In September, FM Global issued another revision to its Loss Prevention Data Sheet 1-29, "Roof Deck Securement and Above-Deck Roof Components." This latest revision, which is actually dated August 2007, follows other revisions that took place in February, May 2006 and January 2006.
If you are involved in roof assembly design and installation where FM Global's guidelines apply, I encourage you to be familiar with the latest revisions to FM 1-29.
FM Global has returned to allowing its prescriptive perimeter and corner fastener enhancements for Class 1-90 but only in limited situations. Since the January 2006 revision, prescriptive perimeter and corner fastener enhancements only have been permitted by FM Global up to Class 1-75. With the latest revision, for buildings located in non-hurricane-prone regions, prescriptive enhancements are permitted in areas where the roof rating's recommended field does not exceed Class 1-90.

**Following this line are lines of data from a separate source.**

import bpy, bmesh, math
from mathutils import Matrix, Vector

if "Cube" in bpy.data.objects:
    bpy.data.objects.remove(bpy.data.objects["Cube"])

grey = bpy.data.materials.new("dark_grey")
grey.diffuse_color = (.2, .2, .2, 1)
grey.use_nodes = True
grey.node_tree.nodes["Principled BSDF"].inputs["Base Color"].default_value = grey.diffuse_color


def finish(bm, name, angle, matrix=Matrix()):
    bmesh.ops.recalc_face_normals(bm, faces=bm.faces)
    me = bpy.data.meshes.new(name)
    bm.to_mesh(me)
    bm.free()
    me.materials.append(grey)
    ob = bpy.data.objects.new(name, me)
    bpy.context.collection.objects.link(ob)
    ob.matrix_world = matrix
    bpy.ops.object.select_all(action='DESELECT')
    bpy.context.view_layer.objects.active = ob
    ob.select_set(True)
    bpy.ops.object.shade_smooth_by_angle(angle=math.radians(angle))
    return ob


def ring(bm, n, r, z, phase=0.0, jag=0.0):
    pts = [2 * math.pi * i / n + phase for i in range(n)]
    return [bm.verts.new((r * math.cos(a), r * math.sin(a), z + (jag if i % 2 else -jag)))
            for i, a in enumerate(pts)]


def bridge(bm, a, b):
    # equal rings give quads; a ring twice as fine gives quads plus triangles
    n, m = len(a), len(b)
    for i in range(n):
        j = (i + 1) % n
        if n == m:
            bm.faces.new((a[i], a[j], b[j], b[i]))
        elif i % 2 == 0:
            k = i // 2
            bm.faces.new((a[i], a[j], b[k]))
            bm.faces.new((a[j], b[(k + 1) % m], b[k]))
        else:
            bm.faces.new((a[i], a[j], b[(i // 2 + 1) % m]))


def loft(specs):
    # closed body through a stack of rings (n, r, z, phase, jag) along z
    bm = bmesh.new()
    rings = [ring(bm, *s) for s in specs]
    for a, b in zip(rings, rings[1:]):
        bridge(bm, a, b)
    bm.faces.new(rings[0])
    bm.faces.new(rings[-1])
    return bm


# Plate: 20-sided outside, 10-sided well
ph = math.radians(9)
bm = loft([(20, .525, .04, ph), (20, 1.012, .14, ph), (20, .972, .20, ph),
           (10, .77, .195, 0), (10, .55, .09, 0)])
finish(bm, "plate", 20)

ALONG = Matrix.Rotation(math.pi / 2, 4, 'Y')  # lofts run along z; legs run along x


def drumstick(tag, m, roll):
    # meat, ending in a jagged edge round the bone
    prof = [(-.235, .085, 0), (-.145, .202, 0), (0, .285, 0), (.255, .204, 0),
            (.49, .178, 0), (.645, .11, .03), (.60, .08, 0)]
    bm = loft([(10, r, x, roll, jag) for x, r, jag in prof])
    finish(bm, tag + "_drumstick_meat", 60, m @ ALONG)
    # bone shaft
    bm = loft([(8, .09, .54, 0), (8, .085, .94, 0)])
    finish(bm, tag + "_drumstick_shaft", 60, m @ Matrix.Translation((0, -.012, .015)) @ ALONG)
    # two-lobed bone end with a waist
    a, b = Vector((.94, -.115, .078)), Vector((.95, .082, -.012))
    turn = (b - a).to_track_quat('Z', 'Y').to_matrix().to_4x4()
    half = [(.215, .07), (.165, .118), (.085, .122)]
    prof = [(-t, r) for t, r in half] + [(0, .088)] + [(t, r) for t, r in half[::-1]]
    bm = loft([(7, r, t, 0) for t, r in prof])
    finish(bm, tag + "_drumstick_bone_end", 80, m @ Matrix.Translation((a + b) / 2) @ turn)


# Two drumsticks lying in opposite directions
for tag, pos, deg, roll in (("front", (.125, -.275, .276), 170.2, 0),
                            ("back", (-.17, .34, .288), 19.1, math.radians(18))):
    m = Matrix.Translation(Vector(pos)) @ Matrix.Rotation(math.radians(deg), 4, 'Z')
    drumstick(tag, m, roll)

FM Global defines hurricane-prone regions in the U.S. and its territories as regions along the Atlantic and Gulf of Mexico coasts where the basic wind speed is greater than 90 mph and Hawaii, Puerto Rico, U.S. Virgin Islands and American Samoa.
FM 1-29's latest revision also adds two new generic configuration options for perimeter and corner areas where a Class 1-90 roof rating is needed for a roof system's field.
Generic Option 1 provides for the installation of a minimum 1 1/2-inch-thick layer of Class 1 insulation laid loosely over a roof deck; a minimum 1/2-inch-thick layer of factory- or field-primed water-resistant gypsum cover board over the insulation; through-fastening of both layers using a minimum of No. 14 screws and metal stress plates; and a fully mopped, minimum three-ply built-up or fully mopped or torch-applied, minimum two-layer polymer-modified bitumen membrane system over the cover board.
Generic Option 2 provides for the installation of a minimum 2-inch-thick Class 1 insulation laid loosely over a roof deck; a minimum 7/16-inch-thick APA-rated (Exposure 1, exterior adhesive) oriented strand board (OSB) over the insulation; through-fastening of both layers using a minimum of No. 14 screws and metal stress plates; and a minimum three-ply built-up membrane or minimum two-layer polymer-modified bitumen membrane system with all plies fully mopped over the OSB.
The options apply only to built-up and polymer-modified bitumen membrane roof systems installed over steel roof decks. They do not apply to other membrane types (single plies) or over other roof deck types (wood, cementitious wood fiber).
FM 1-29's latest revision also clarifies its limitations on roof assemblies that incorporate cold-process adhesives. FM 1-29 states some cold-process adhesives require a minimum of 28 days for proper curing and 60 days or more for multilayer adhesive applications. Contact-type adhesives used with single-ply membranes may be near full strength within about seven days.
To address this concern, FM 1-29 indicates cold-process adhesives should never be used if a roof assembly may be exposed to a tropical storm before the adhesive reaches at least 50 percent of its ultimate strength. FM 1-29 cites the start of the annual hurricane season north of the equator as June 1 and continuing for six months. Therefore, FM Global restricts roof assemblies that rely on cold-process adhesives from being installed in hurricane-prone regions from June through November.
FM 1-29's latest revision changes insulation attachment requirements when a vapor retarder occurs below rigid board insulation in mechanically attached single-ply membrane roof systems. FM 1-29 now requires insulation above a vapor retarder be mechanically attached (through the vapor retarder) at a rate of one fastener per 2 square feet throughout the roof area (including perimeters and corners) or at a rate to achieve a minimum Class 1-90 rating with an adhered single-ply membrane roof system. The previous edition of FM 1-29 did not include the minimum Class 1-90 requirement.
Some additional revisions to FM 1-29 are intended to clarify the document's intent. A copy of FM 1-29 can be obtained by accessing FM Approvals RoofNav at www.roofnav.com.
Mark S. Graham is NRCA's associate executive director of technical services.